WHAT YOU ARE ASKED TO DO |
For this exercise, please find the lines in the entries that include the word "loops" and copy them.

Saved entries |
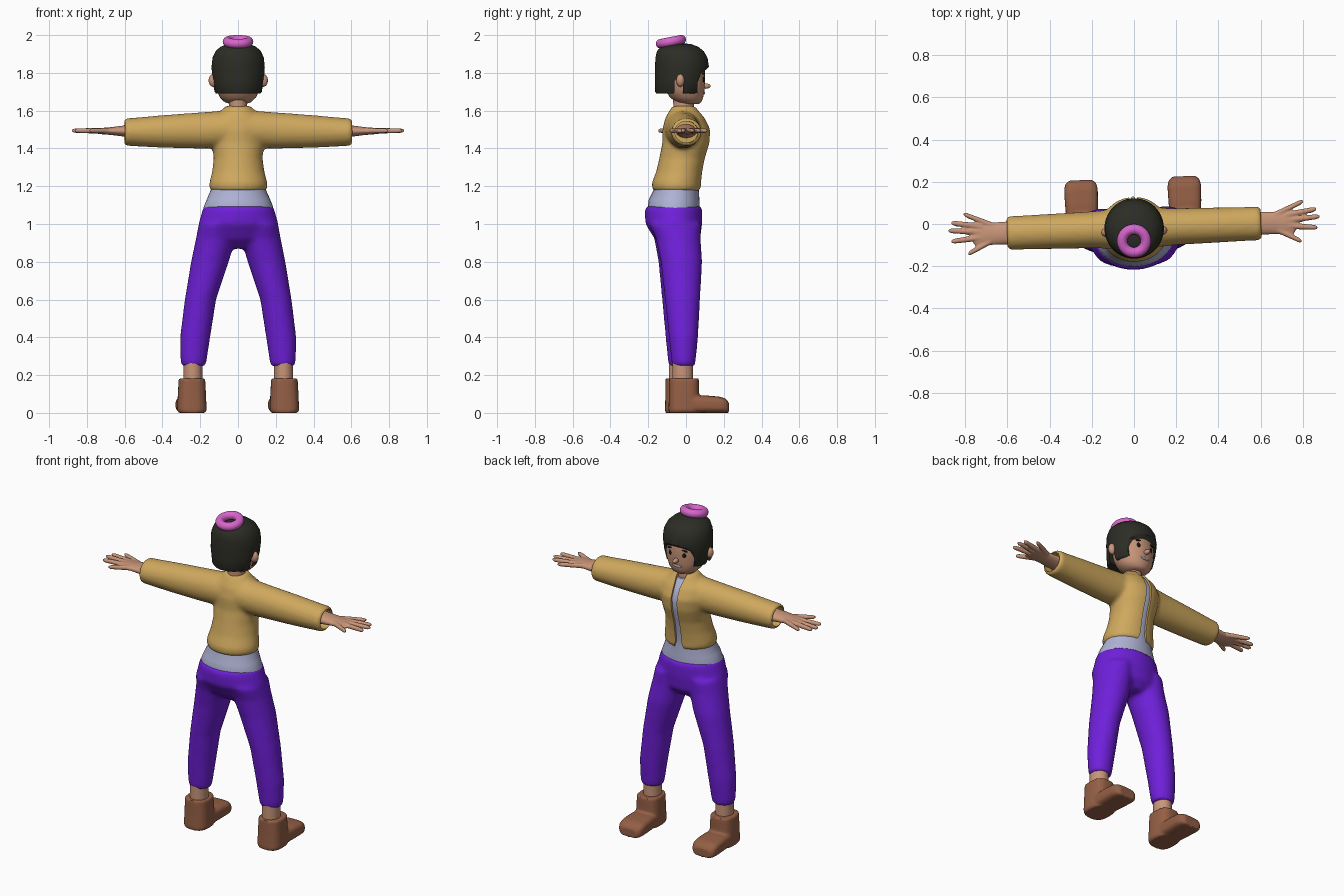
import bpy, bmesh, math
from mathutils import Matrix, Vector

if "Cube" in bpy.data.objects:
    bpy.data.objects.remove(bpy.data.objects["Cube"])

TURN = Matrix.Rotation(math.radians(2.2), 4, 'Z')  # the figure stands slightly turned


def material(name, r, g, b):
    m = bpy.data.materials.new(name)
    m.use_nodes = True
    m.diffuse_color = (r, g, b, 1)
    m.node_tree.nodes["Principled BSDF"].inputs["Base Color"].default_value = (r, g, b, 1)
    return m


SKIN = material("skin", .58, .30, .19)
JACKET = material("mustard", .62, .39, .11)
PANTS = material("purple", .16, .014, .70)
SHIRT = material("pale_lilac", .43, .45, .66)
SHOE = material("brown_leather", .30, .115, .06)
HAIR = material("black_hair", .026, .026, .019)
TIE = material("pink", .68, .13, .60)
DARK = material("eye_black", .008, .008, .008)
MOUTH = material("mouth_grey", .35, .35, .38)


def loft(bm, rings, axis, power=2.0, n=32):
    """Closed skin over rings of (centre, radius a, radius b) across an axis."""
    a, b = {'X': (1, 2), 'Y': (0, 2), 'Z': (0, 1)}[axis]
    loops = []
    for centre, ra, rb in rings:
        loop = []
        for i in range(n):
            t = math.tau * i / n
            p = Vector(centre)
            p[a] += ra * math.copysign(abs(math.cos(t)) ** (2 / power), math.cos(t))
            p[b] += rb * math.copysign(abs(math.sin(t)) ** (2 / power), math.sin(t))
            loop.append(bm.verts.new(p))
        loops.append(loop)
    for lo, hi in zip(loops, loops[1:]):
        for i in range(n):
            j = (i + 1) % n
            bm.faces.new((lo[i], lo[j], hi[j], hi[i]))
    bm.faces.new(loops[0][::-1])
    bm.faces.new(loops[-1])


def upright(rows, x=0):
    """Rows of (z, radius x, centre y, radius y) as rings."""
    return [((x, y, z), rx, ry) for z, rx, y, ry in rows]


def prism(bm, points, along):
    face = bm.faces.new([bm.verts.new(p) for p in points])
    top = bmesh.ops.extrude_face_region(bm, geom=[face])["geom"]
    bmesh.ops.translate(bm, vec=along, verts=[v for v in top if isinstance(v, bmesh.types.BMVert)])


def blob(bm, centre, size, tilt=0):
    m = Matrix.Translation(centre) @ Matrix.Rotation(tilt, 4, 'Y') @ Matrix.Diagonal((*size, 1))
    bmesh.ops.create_uvsphere(bm, u_segments=20, v_segments=12, radius=1, matrix=m)


def finish(name, bm, mat, voxel=0, smooth=6, cutter=None, angle=50):
    """Turn a bmesh into an object, fuse and cut it, then shade it."""
    bmesh.ops.recalc_face_normals(bm, faces=bm.faces[:])
    me = bpy.data.meshes.new(name)
    bm.to_mesh(me)
    bm.free()
    me.materials.append(mat)
    ob = bpy.data.objects.new(name, me)
    bpy.context.collection.objects.link(ob)
    if voxel:
        fuse = ob.modifiers.new("fuse", 'REMESH')
        fuse.mode = 'VOXEL'
        fuse.voxel_size = voxel
        relax = ob.modifiers.new("relax", 'SMOOTH')
        relax.iterations = smooth
    if cutter:
        cut = ob.modifiers.new("cut", 'BOOLEAN')
        cut.operation = 'DIFFERENCE'
        cut.solver = 'EXACT'
        cut.object = cutter
    if ob.modifiers:
        graph = bpy.context.evaluated_depsgraph_get()
        baked = bpy.data.meshes.new_from_object(ob.evaluated_get(graph))
        ob.modifiers.clear()
        ob.data = baked
        baked.materials.clear()
        baked.materials.append(mat)
    if cutter:
        bpy.data.objects.remove(cutter)
    if not name.endswith("cutter"):
        ob.data.transform(TURN)
        bpy.ops.object.select_all(action='DESELECT')
        ob.select_set(True)
        bpy.context.view_layer.objects.active = ob
        bpy.ops.object.shade_smooth_by_angle(angle=math.radians(angle))
    ob.hide_render = name.endswith("cutter")
    return ob


TORSO = [(1.175, .142, -.05, .12), (1.19, .155, -.05, .13), (1.22, .153, -.05, .13),
         (1.28, .138, -.035, .122), (1.35, .129, -.02, .121), (1.43, .14, 0, .125),
         (1.5, .15, .002, .127), (1.56, .14, -.005, .105), (1.6, .09, -.01, .078),
         (1.625, .066, -.01, .062)]

# Jacket cutter: front opening and hollow sleeve ends
bm = bmesh.new()
edge = [(.05, 1.15), (.03, 1.185), (.02, 1.22), (.018, 1.4), (.02, 1.56), (.035, 1.65)]
prism(bm, [(x, .03, z) for x, z in edge] + [(-x, .03, z) for x, z in edge[::-1]], (0, .3, 0))
for s in (-1, 1):
    loft(bm, [((s * x, -.02, 1.487), .062, .057) for x in (.55, .7)], 'X')
cutter = finish("jacket_cutter", bm, JACKET)

# Jacket
bm = bmesh.new()
loft(bm, upright(TORSO), 'Z')
for s in (-1, 1):
    sleeve = [(0, 1.505, .1, .1), (.2, 1.495, .087, .096), (.4, 1.49, .083, .086),
              (.54, 1.487, .08, .076), (.59, 1.487, .08, .073), (.604, 1.487, .074, .067)]
    loft(bm, [((s * x, -.02, z), ry, rz) for x, z, ry, rz in sleeve], 'X')
finish("jacket", bm, JACKET, voxel=.011, cutter=cutter)

# Shirt under the jacket, flaring out over the waistband
bm = bmesh.new()
waist = [(1.05, .186, -.065, .138), (1.09, .184, -.065, .138), (1.13, .168, -.063, .134)]
loft(bm, upright(waist + [(z, rx - .013, y, ry - .013) for z, rx, y, ry in TORSO[1:-1]]), 'Z')
finish("shirt", bm, SHIRT)

# Trousers
bm = bmesh.new()
loft(bm, upright([(.87, .1, -.035, .07), (.92, .2, -.045, .12), (1.0, .212, -.065, .15),
                  (1.07, .192, -.066, .152), (1.095, .184, -.065, .146)]), 'Z')
leg = [(1.0, .11, .1, -.06, .135), (.92, .12, .105, -.045, .118), (.8, .15, .1, -.03, .11),
       (.6, .2, .083, -.026, .093), (.4, .228, .08, -.022, .077), (.28, .236, .07, -.022, .065),
       (.247, .236, .063, -.022, .06)]
for s in (-1, 1):
    loft(bm, [((s * x, y, z), rx, ry) for z, x, rx, y, ry in leg], 'Z')
finish("trousers", bm, PANTS, voxel=.012, smooth=8)

for side, s in (("left", 1), ("right", -1)):
    # Ankle
    bm = bmesh.new()
    loft(bm, upright([(.1, .05, -.027, .055), (.3, .05, -.027, .055)], s * .24), 'Z')
    finish(side + "_ankle", bm, SKIN)

    # Shoe: shaft fused with a rounded toe box
    bm = bmesh.new()
    loft(bm, upright([(0, .07, -.02, .08), (.015, .078, -.02, .082), (.09, .075, -.02, .08),
                      (.182, .07, -.02, .079)], s * .245), 'Z', power=2.8)
    toe = [(-.05, .07, .045), (.1, .078, .046), (.17, .08, .043), (.2, .074, .038), (.217, .055, .028)]
    loft(bm, [((s * .245, y, rz), rx, rz) for y, rx, rz in toe], 'Y', power=3.5)
    finish(side + "_shoe", bm, SHOE, voxel=.007, smooth=6)

    # Forearm, palm and fingers
    bm = bmesh.new()
    arm = [(.5, .055, .042), (.6, .055, .03), (.67, .053, .021), (.72, .06, .017),
           (.755, .055, .013), (.765, .04, .009)]
    loft(bm, [((s * x, -.02, 1.492), ry, rz) for x, ry, rz in arm], 'X')
    fingers = [(.65, .01, .805, .078), (.72, .015, .865, .038), (.72, -.01, .88, .002),
               (.72, -.035, .868, -.05), (.68, -.055, .79, -.112)]
    for x0, y0, x1, y1 in fingers:
        steps = [(0, .015), (.5, .014), (.9, .012), (1, .007)]
        loft(bm, [((s * (x0 + (x1 - x0) * t), y0 + (y1 - y0) * t, 1.494), r, r)
                  for t, r in steps], 'X', n=12)
    finish(side + "_hand", bm, SKIN, voxel=.005, smooth=3)

    # Ear
    bm = bmesh.new()
    blob(bm, (s * .132, -.035, 1.76), (.025, .022, .034))
    finish(side + "_ear", bm, SKIN)

    # Eye and eyebrow
    bm = bmesh.new()
    blob(bm, (s * .045, .089, 1.766), (.011, .007, .015))
    blob(bm, (s * .047, .089, 1.796), (.02, .008, .005), s * .15)
    finish(side + "_eye_and_brow", bm, DARK)

# Neck and head
bm = bmesh.new()
loft(bm, upright([(1.55, .05, -.012, .056), (1.62, .047, -.012, .055), (1.72, .047, -.015, .055)]), 'Z')
finish("neck", bm, SKIN)
bm = bmesh.new()
loft(bm, upright([(1.635, .04, .022, .045), (1.645, .07, .015, .066), (1.67, .096, .003, .088),
                  (1.71, .113, -.006, .104), (1.76, .12, -.012, .112), (1.82, .122, -.015, .115),
                  (1.9, .1, -.02, .1)]), 'Z')
finish("head", bm, SKIN)
bm = bmesh.new()
blob(bm, (0, .105, 1.73), (.014, .026, .014))
finish("nose", bm, SKIN)
bm = bmesh.new()
blob(bm, (0, .092, 1.694), (.03, .009, .009))
finish("mouth", bm, MOUTH)

# Hair: cap with the face and ear openings cut away
bm = bmesh.new()
face = [(.055, 1.6), (.058, 1.75), (.075, 1.795), (.125, 1.835), (.3, 1.84), (.3, 1.6)]
ear = [(-.07, 1.6), (-.065, 1.76), (-.042, 1.785), (-.022, 1.765), (-.015, 1.6)]
for outline in (face, ear):
    prism(bm, [(-.3, y, z) for y, z in outline], (.6, 0, 0))
cutter = finish("hair_cutter", bm, HAIR)
bm = bmesh.new()
loft(bm, upright([(1.69, .118, -.035, .122), (1.7, .126, -.033, .13), (1.76, .136, -.026, .138),
                  (1.83, .141, -.021, .143), (1.88, .136, -.024, .138), (1.915, .12, -.03, .124),
                  (1.938, .095, -.035, .1), (1.952, .06, -.035, .064), (1.957, .02, -.035, .02)]),
     'Z', n=48)
finish("hair", bm, HAIR, cutter=cutter)

# Hair tie ring
bpy.ops.mesh.primitive_torus_add(major_radius=.056, minor_radius=.025, major_segments=40,
                                 minor_segments=16, location=(0, -.08, 1.965),
                                 rotation=(math.radians(11), 0, 0))
tie = bpy.context.object
tie.name = "hair_tie"
tie.data.materials.append(TIE)
bpy.ops.object.shade_smooth_by_angle(angle=math.radians(50))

WRITTEN REPLY |
    loops = []
        loops.append(loop)
    for lo, hi in zip(loops, loops[1:]):
    bm.faces.new(loops[0][::-1])
    bm.faces.new(loops[-1])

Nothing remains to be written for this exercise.